**TASK DESCRIPTION**
Locate each line with the string "Cube" in the listing below and copy it.

**DATA FOR ANALYSIS**

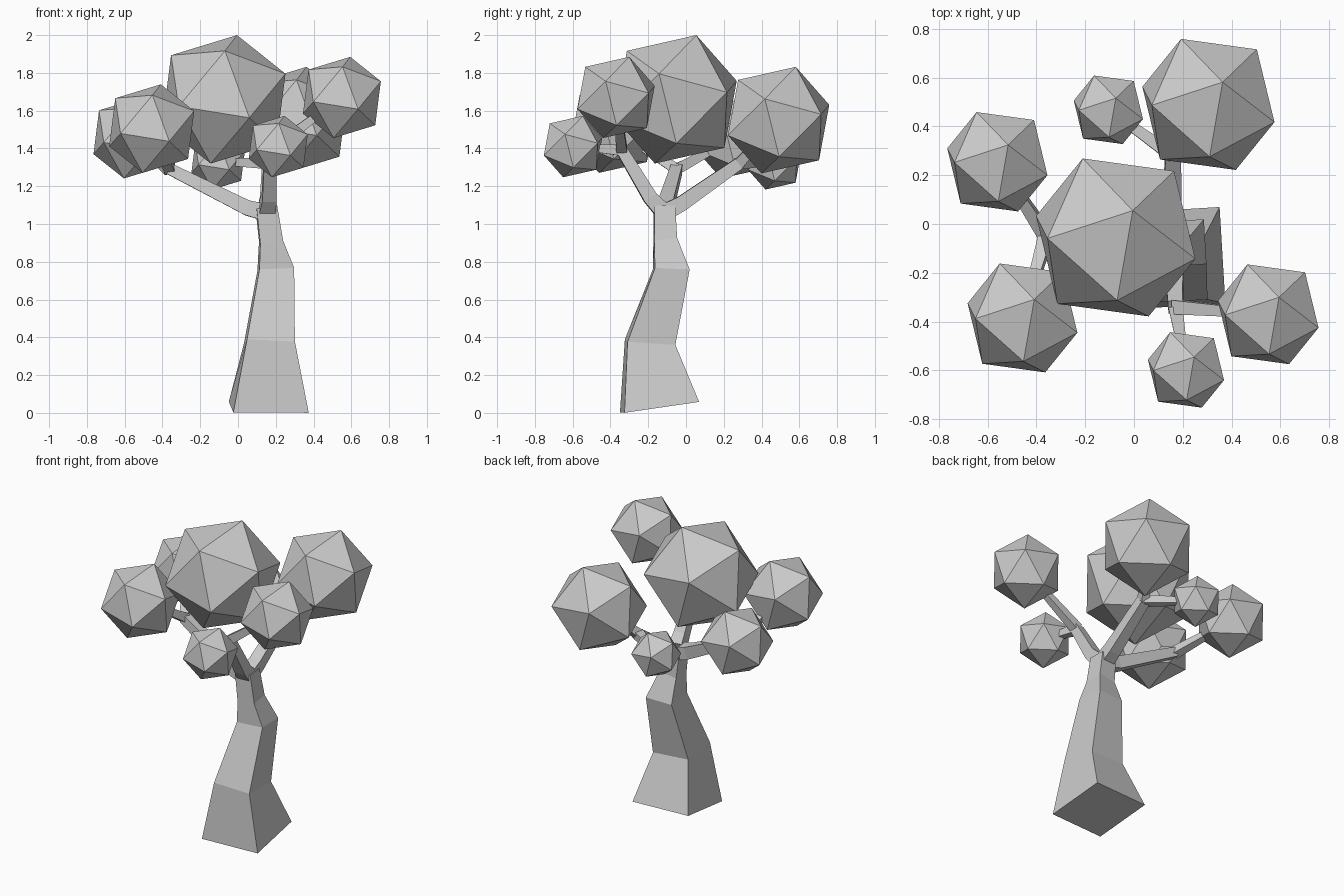
import bpy, bmesh
from mathutils import Vector, Matrix

if "Cube" in bpy.data.objects:
    bpy.data.objects.remove(bpy.data.objects["Cube"])


def finish(name, bm):
    bmesh.ops.recalc_face_normals(bm, faces=bm.faces)
    me = bpy.data.meshes.new(name)
    bm.to_mesh(me)
    bm.free()
    ob = bpy.data.objects.new(name, me)
    bpy.context.collection.objects.link(ob)
    return ob


def limb(name, path):
    """Four-sided tapered tube; path holds (x, y, z, half_width)."""
    pts = [Vector(p[:3]) for p in path]
    total = (pts[-1] - pts[0]).normalized()
    ref = Vector((-0.06, 1, 0)) if abs(total.x) > 0.6 else Vector((1, 0.06, 0))
    bm = bmesh.new()
    rings = []
    for i, p in enumerate(pts):
        t = Vector()
        if i > 0:
            t += (p - pts[i - 1]).normalized()
        if i < len(pts) - 1:
            t += (pts[i + 1] - p).normalized()
        t.normalize()
        u = (ref - t * ref.dot(t)).normalized()
        v = t.cross(u)
        h = path[i][3]
        rings.append([bm.verts.new(p + u * a * h + v * b * h)
                      for a, b in ((-1, -1), (1, -1), (1, 1), (-1, 1))])
    for r0, r1 in zip(rings, rings[1:]):
        for k in range(4):
            n = (k + 1) % 4
            bm.faces.new((r0[k], r0[n], r1[n], r1[k]))
    bm.faces.new(rings[0][::-1])
    bm.faces.new(rings[-1])
    return finish(name, bm)


def frame(a, b):
    """Orthonormal frame from two neighbouring corner directions."""
    a = a.normalized()
    b = (b - a * b.dot(a)).normalized()
    return Matrix((a, b, a.cross(b))).transposed()


def leaf_ball(name, centre, radius):
    """Icosahedron, all leaf balls share one tilt."""
    bm = bmesh.new()
    bmesh.ops.create_icosphere(bm, subdivisions=1, radius=radius)
    top = max(bm.verts, key=lambda v: v.co.z)
    near = top.link_edges[0].other_vert(top)
    target = frame(Vector((0.07, 0.11, 0.34)), Vector((-0.28, -0.005, 0.23)))
    rot = target @ frame(top.co, near.co).transposed()
    for v in bm.verts:
        v.co = rot @ v.co + Vector(centre)
    return finish(name, bm)


# Trunk
limb("trunk", [(0.163, -0.14, 0.03, 0.2), (0.167, -0.19, 0.375, 0.127),
               (0.2, -0.078, 0.76, 0.092), (0.175, -0.11, 0.91, 0.061),
               (0.15, -0.115, 1.09, 0.055)])

# Main branches, all starting at the fork
fork = (0.15, -0.115, 1.06, 0.045)
front_node = (0.17, -0.34, 1.39, 0.03)
back_node = (0.16, 0.28, 1.32, 0.032)
left_node = (-0.36, -0.05, 1.29, 0.03)
limb("front_branch", [fork, (0.165, -0.19, 1.14, 0.038), front_node])
limb("back_branch", [fork, (0.155, -0.02, 1.11, 0.04), back_node])
limb("left_branch", [fork, (0.05, -0.11, 1.085, 0.04), left_node])

# Leaf balls: centre, radius, node their twig grows from
balls = [
    ("crown_leaves", (-0.075, -0.055, 1.66), 0.364, None),
    ("back_right_leaves", (0.305, 0.49, 1.55), 0.302, back_node),
    ("back_small_leaves", (-0.105, 0.468, 1.33), 0.158, back_node),
    ("back_left_leaves", (-0.56, 0.255, 1.455), 0.229, left_node),
    ("front_left_leaves", (-0.457, -0.385, 1.505), 0.251, left_node),
    ("front_right_leaves", (0.55, -0.37, 1.67), 0.23, front_node),
    ("front_small_leaves", (0.213, -0.598, 1.41), 0.174, front_node),
]
for name, centre, radius, node in balls:
    leaf_ball(name, centre, radius)
    if node:
        start, end = Vector(node[:3]), Vector(centre)
        # twig ends inside its leaf ball
        tip = end - (end - start).normalized() * radius * 0.6
        limb(name.replace("leaves", "twig"),
             [(*start, 0.029), (*tip, 0.02)])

**ANSWER SECTION**
if "Cube" in bpy.data.objects:
    bpy.data.objects.remove(bpy.data.objects["Cube"])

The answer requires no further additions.